“That this House acknowledges that many other European countries have much better cyclist and pedestrian safety records than the UK; recognises that these countries apply the principle of stricter liability to vulnerable road victims, so that drivers of vehicles that hit cyclists or pedestrians are assumed liable unless they can prove their innocence; believes that this makes drivers more aware of the vulnerability of children, cyclists and pedestrians; notes that, in contrast in UK road traffic personal injury cases, the burden of proof is on the victim to prove the other party was negligent; is aware of research that shows the fatality rate of cyclists, aged 10 to 14, involved in collisions with motor vehicles is five times worse in the UK than in the Netherlands and Sweden; and calls on the Government to bring road traffic personal injury legislation into line with workplace health and safety law, product liability law and car passenger protection by adoption of the principle of stricter liability.”

Not sure who your MP is? Check here http://www.writetothem.com/.

Here is the sample letter to your MP (feel free to personalise)

MP Name
House of Commons

August 2012

Dear MP [inserting their real name here will more likely gain a response]


As a constituent who is walking, cycling and driving to get around I would like to bring the following to your attention.

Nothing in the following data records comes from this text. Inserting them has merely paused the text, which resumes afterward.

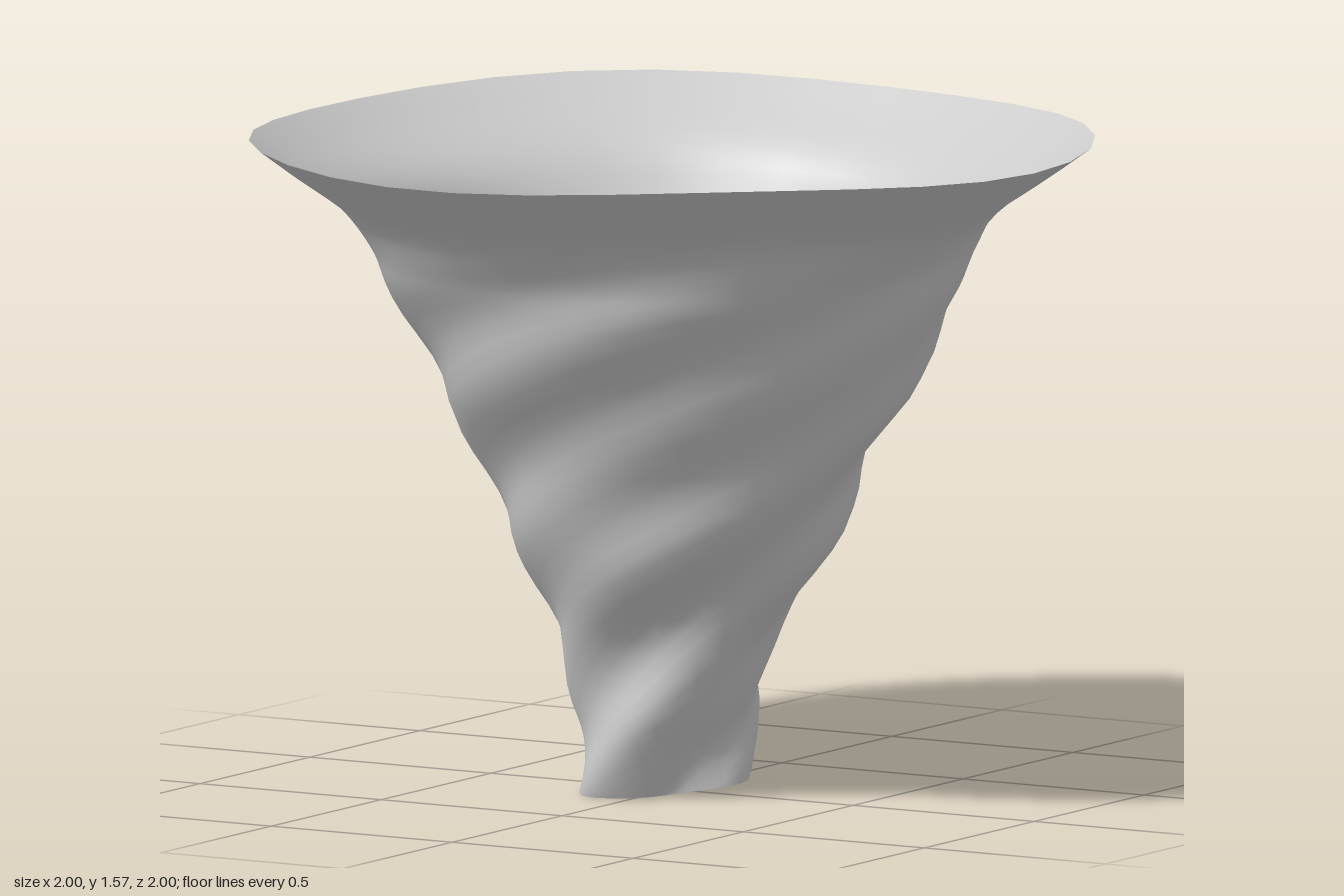
import * as THREE from 'three';
import { mergeVertices } from 'three/addons/utils/BufferGeometryUtils.js';

const TAU = Math.PI * 2;
const rad = THREE.MathUtils.degToRad;
const SIDES = 32, ROWS = 48;
const TWIST = 4; // radians of swirl per unit of height

// mean radius against height
const profile = new THREE.SplineCurve([
  [0.161, 0], [0.177, 0.1], [0.205, 0.2], [0.267, 0.4], [0.38, 0.6], [0.46, 0.8], [0.572, 1.0],
  [0.673, 1.2], [0.718, 1.3], [0.788, 1.4], [0.925, 1.5], [1.0, 1.555],
].map(([r, y]) => new THREE.Vector2(r, y)));

// uneven outline of the foot: offset from the mean radius every 30 degrees
const footOffsets = [0.025, -0.005, -0.015, 0.03, 0.075, 0.045, 0.03, 0.03, -0.01, -0.078, -0.068, 0.015];

function footOffset(angle) {
  const n = footOffsets.length;
  const a = (((angle / TAU) * n) % n + n) % n;
  const i = Math.floor(a), t = a - i;
  const p = (k) => footOffsets[(i + k + n) % n];
  return p(0) + 0.5 * t * (p(1) - p(-1) + t * (2 * p(-1) - 5 * p(0) + 4 * p(1) - p(2)
    + t * (3 * (p(0) - p(1)) + p(2) - p(-1))));
}

// spiral ridges: foot outline below, shallow uneven ridges above, fading into a round rim
function ridge(angle, y) {
  const phase = angle + TWIST * y;
  const shallow = 0.008 * Math.cos(3 * (phase - rad(-22))) + 0.012 * Math.cos(5 * (phase - rad(52)))
    - 0.012 * Math.cos(phase - rad(5));
  const blend = THREE.MathUtils.smoothstep(y, 0, 0.42);
  const fade = 1 - THREE.MathUtils.smoothstep(y, 1.15, 1.55);
  return THREE.MathUtils.lerp(footOffset(phase), shallow, blend) * fade;
}

// slight tilt of the foot and waves along the rim
function edgeWave(angle, y) {
  const foot = 0.018 - 0.018 * Math.cos(angle - rad(120));
  const rim = 0.008 * Math.cos(2 * (angle - rad(50))) + 0.008 * Math.cos(4 * (angle - rad(230)));
  return foot * (1 - THREE.MathUtils.smoothstep(y, 0, 0.3)) + rim * THREE.MathUtils.smoothstep(y, 1.2, 1.55);
}

export function createModel() {
  const group = new THREE.Group();
  group.name = 'twistedFunnel';

  // open tube reshaped into the swirling funnel
  let geometry = new THREE.CylinderGeometry(1, 1, 1, SIDES, ROWS, true);
  const pos = geometry.attributes.position;
  for (let i = 0; i < pos.count; i++) {
    const angle = Math.atan2(pos.getZ(i), pos.getX(i));
    const p = profile.getPoint(THREE.MathUtils.clamp(pos.getY(i) + 0.5, 0, 1));
    const r = p.x + ridge(angle, p.y);
    pos.setXYZ(i, r * Math.cos(angle), p.y + edgeWave(angle, p.y), r * Math.sin(angle));
  }

  // close the seam so the shading runs smoothly all round
  geometry.deleteAttribute('uv');
  geometry.deleteAttribute('normal');
  geometry = mergeVertices(geometry, 1e-4);
  geometry.computeVertexNormals();

  const material = new THREE.MeshStandardMaterial({ color: 0xcccccc, side: THREE.DoubleSide });
  const funnel = new THREE.Mesh(geometry, material);
  funnel.name = 'funnelWall';
  group.add(funnel);
  return group;
}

Hundreds of pedestrians and scores of cyclists get killed by car drivers every year. The 2008 road casualty figures show that 332 pedestrians and 52 cyclists were killed by car collisions. In all 390 cases not one car driver was killed. Amongst pedestrians, cyclists and car drivers, it is clear that the car driver is most likely the party to inflict injury or death upon the others. Similarly, when pedestrians and cyclists are involved in collisions, which is an extremely rare occurrence, it makes sense to conclude that the cyclist would be seen as the stronger party. It goes against natural justice that the burden of proof would be on the more vulnerable road user and not the one who is actually more likely to cause harm: inflicting pain and suffering through causing injury, or devastating families by causing death.

But sadly this is currently the case in the UK.
In my eyes this is unjust. If you think so too, it would be much appreciated if you could highlight to the Minister for Transport, the Minister for Road Safety and your party colleagues on the Transport Select Committee that we ought to subscribe to a more civilised system.

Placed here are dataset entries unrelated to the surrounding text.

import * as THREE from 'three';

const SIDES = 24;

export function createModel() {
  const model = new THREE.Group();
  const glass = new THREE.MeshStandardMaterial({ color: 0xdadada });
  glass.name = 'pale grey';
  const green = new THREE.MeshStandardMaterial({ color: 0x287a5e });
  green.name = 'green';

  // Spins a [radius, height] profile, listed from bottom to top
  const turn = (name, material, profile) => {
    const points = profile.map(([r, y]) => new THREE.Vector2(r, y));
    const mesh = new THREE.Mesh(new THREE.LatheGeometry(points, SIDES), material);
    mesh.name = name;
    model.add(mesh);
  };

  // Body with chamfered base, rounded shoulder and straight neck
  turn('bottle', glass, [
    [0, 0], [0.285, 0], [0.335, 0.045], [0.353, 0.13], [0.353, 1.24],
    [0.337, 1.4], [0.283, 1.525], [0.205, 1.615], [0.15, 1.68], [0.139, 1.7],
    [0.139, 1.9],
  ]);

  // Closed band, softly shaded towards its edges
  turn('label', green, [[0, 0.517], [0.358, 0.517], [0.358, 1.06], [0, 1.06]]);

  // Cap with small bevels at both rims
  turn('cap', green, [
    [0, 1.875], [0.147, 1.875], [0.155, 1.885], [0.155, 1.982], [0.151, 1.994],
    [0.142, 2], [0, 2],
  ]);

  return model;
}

We need a system that favours the vulnerable.

Most importantly, could you please consider supporting this Early Day Motion EDM1393  http://www.parliament.uk/edm/2010-11/1393 for a fairer system for pedestrians and cyclists?

It must also be noted that being liable does not automatically mean guilty. Being liable simply means that the burden of proof lies with that party. Which in a fair society should always be the stronger, more powerful or more dangerous party. Better proportionality in our liability system could be achieved by establishing a hierarchy of care (as the Scottish Government is considering) where the burden of proof would always be on the user of the heavier vehicle (the party more likely to cause injury or death). This would show the commitment of this Government to its agenda of societal and social fairness.
We are lagging behind: the principle of proportionality described above is in place in all but four European countries. The UK being one of them. The others are Ireland, Cyprus and Malta.

It should also be noted that stricter liability has not resulted in higher insurance premiums for motorists in the countries that have adopted it.

I remain looking forward to hearing from you